    (Springer Nature, 2019-03-26) López Gómez, Javier; Río Astorga, David del; Dolz Zaragoza, Manuel Francisco; Fernández Muñoz, Javier; Garcia Sanchez, Jose Daniel; European Commission; Ministerio de Economía y Competitividad (España)
    The use of synchronization mechanisms in multithreaded applications is essential on shared-memory multi-core architectures. However, debugging parallel applications to avoid potential failures, such as data races or deadlocks, can be challenging. Race detectors are key to spot such concurrency bugs; nevertheless, if lock-free data structures are used, these may emit a significant number of false positives. In this paper, we present a framework for semantic violation detection of lock-free data structures which makes use of contracts, a novel feature of the upcoming C++20, and a customized version of the ThreadSanitizer race detector. We evaluate the detection accuracy of the framework in terms of false positives and false negatives leveraging some synthetic benchmarks which make use of the SPSC and MPMC lock-free queue structures from the Boost C++ library. Thanks to this framework, we are able to check the correct use of lock-free data structures, thus reducing the number of false positives.
  • Publication
    Exploiting stream parallelism of MRI reconstruction using GrPPI over multiple back-ends
    (IEEE, 2019-07-04) García Blas, Francisco Javier; Río Astorga, David del; García Sánchez, José Daniel; Carretero Pérez, Jesús; European Commission; Ministerio de Economía y Competitividad (España)
    In recent years, on-line processing of data streams has been established as a major computing paradigm. This is due mainly to two reasons: first, more and more data are generated in near real-time that need to be processed; the second reason is given by the need of efficient parallel applications. However, the above-mentioned areas expose a tough challenge over traditional data-analysis techniques, which have been forced to evolve to a stream perspective. In this work we present an comparative study of a stream-aware multi-staged application, which has been implemented using GrPPI, a generic and reusable parallel pattern interface for C++ applications.

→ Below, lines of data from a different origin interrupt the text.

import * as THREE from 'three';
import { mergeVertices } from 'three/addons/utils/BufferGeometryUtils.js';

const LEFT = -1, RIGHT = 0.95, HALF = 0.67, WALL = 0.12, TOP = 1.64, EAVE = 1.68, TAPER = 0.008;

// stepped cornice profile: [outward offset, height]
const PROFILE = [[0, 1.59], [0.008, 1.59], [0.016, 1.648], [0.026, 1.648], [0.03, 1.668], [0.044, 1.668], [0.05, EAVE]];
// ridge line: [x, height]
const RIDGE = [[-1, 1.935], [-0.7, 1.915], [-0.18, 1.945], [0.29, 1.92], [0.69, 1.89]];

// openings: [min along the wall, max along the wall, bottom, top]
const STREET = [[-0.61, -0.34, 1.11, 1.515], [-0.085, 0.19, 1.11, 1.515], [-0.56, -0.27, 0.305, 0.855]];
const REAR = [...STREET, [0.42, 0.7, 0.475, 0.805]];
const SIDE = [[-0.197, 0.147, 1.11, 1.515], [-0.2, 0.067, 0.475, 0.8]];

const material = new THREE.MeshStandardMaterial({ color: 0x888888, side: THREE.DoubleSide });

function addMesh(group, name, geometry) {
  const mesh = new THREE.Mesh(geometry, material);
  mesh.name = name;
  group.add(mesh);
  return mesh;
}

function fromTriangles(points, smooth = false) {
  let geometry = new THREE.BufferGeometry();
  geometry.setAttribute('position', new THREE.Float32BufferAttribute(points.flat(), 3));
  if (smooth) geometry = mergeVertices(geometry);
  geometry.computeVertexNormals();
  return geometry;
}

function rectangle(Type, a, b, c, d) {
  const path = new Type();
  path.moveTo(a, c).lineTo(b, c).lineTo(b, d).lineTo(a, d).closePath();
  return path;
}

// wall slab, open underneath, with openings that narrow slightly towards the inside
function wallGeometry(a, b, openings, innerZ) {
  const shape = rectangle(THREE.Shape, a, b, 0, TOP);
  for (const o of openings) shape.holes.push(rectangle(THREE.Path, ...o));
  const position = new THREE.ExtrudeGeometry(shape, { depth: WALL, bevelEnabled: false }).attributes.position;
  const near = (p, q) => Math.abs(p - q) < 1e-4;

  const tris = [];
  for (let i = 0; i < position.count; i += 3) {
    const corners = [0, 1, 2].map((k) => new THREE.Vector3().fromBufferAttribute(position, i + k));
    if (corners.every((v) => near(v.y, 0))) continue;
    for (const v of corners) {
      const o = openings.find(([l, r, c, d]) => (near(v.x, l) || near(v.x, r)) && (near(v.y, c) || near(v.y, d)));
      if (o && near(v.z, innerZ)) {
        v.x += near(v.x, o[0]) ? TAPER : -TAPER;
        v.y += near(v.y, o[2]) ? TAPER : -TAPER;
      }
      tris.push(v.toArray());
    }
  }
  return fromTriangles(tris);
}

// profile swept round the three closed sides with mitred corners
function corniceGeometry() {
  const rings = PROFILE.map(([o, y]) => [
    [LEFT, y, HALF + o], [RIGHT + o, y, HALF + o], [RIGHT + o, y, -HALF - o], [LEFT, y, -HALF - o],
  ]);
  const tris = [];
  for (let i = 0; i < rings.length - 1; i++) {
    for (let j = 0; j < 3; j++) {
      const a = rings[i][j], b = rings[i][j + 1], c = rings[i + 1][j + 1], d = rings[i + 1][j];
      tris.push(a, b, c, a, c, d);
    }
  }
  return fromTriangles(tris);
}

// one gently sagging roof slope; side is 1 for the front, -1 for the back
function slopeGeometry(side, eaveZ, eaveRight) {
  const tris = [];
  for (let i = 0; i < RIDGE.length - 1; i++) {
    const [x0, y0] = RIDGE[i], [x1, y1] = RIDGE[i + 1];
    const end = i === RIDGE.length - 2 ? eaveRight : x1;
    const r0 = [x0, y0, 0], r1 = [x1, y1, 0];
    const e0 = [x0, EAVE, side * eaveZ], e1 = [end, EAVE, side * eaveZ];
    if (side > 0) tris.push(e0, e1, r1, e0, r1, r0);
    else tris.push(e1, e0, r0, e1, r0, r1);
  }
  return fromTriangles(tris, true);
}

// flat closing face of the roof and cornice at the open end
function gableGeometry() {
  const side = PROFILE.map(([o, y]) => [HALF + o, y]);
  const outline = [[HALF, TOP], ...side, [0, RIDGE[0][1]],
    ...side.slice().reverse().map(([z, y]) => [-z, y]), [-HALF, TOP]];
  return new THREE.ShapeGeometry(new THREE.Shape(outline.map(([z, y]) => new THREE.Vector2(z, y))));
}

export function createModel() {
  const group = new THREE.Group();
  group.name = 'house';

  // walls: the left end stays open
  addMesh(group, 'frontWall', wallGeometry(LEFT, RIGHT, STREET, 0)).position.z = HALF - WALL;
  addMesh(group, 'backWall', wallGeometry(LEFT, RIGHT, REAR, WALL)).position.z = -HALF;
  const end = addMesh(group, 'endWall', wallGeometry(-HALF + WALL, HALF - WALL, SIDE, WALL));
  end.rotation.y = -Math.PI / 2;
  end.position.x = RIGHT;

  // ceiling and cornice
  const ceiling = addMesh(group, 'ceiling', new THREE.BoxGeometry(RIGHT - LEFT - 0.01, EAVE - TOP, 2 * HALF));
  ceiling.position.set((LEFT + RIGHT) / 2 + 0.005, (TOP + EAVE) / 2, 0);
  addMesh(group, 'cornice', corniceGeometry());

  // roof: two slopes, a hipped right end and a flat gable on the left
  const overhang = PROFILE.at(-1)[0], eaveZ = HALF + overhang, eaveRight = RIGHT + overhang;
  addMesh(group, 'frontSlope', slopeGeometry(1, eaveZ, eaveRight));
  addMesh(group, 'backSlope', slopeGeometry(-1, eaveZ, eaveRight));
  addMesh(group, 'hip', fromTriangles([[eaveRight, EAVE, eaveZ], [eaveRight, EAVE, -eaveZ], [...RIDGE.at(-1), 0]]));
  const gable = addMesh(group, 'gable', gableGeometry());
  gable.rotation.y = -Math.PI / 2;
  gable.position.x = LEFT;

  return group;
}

We demonstrate the benefits of using this interface in terms of programability, performance, and scalability.
  • Publication
    Performance-aware scheduling of parallel applications on non-dedicated clusters
    (MDPI, 2019-09-02) Cascajo García, Alberto; Expósito Singh, David; Carretero Pérez, Jesús; European Commission; Ministerio de Economía y Competitividad (España)
    This work presents a HPC framework that provides new strategies for resource management and job scheduling, based on executing different applications in shared compute nodes, maximizing platform utilization. The framework includes a scalable monitoring tool that is able to analyze the platform's compute node utilization. We also introduce an extension of CLARISSE, a middleware for data-staging coordination and control on large-scale HPC platforms that uses the information provided by the monitor in combination with application-level analysis to detect performance degradation in the running applications. This degradation, caused by the fact that the applications share the compute nodes and may compete for their resources, is avoided by means of dynamic application migration. A description of the architecture, as well as a practical evaluation of the proposal, shows significant performance improvements up to 20% in the makespan and 10% in energy consumption compared to a non-optimized execution.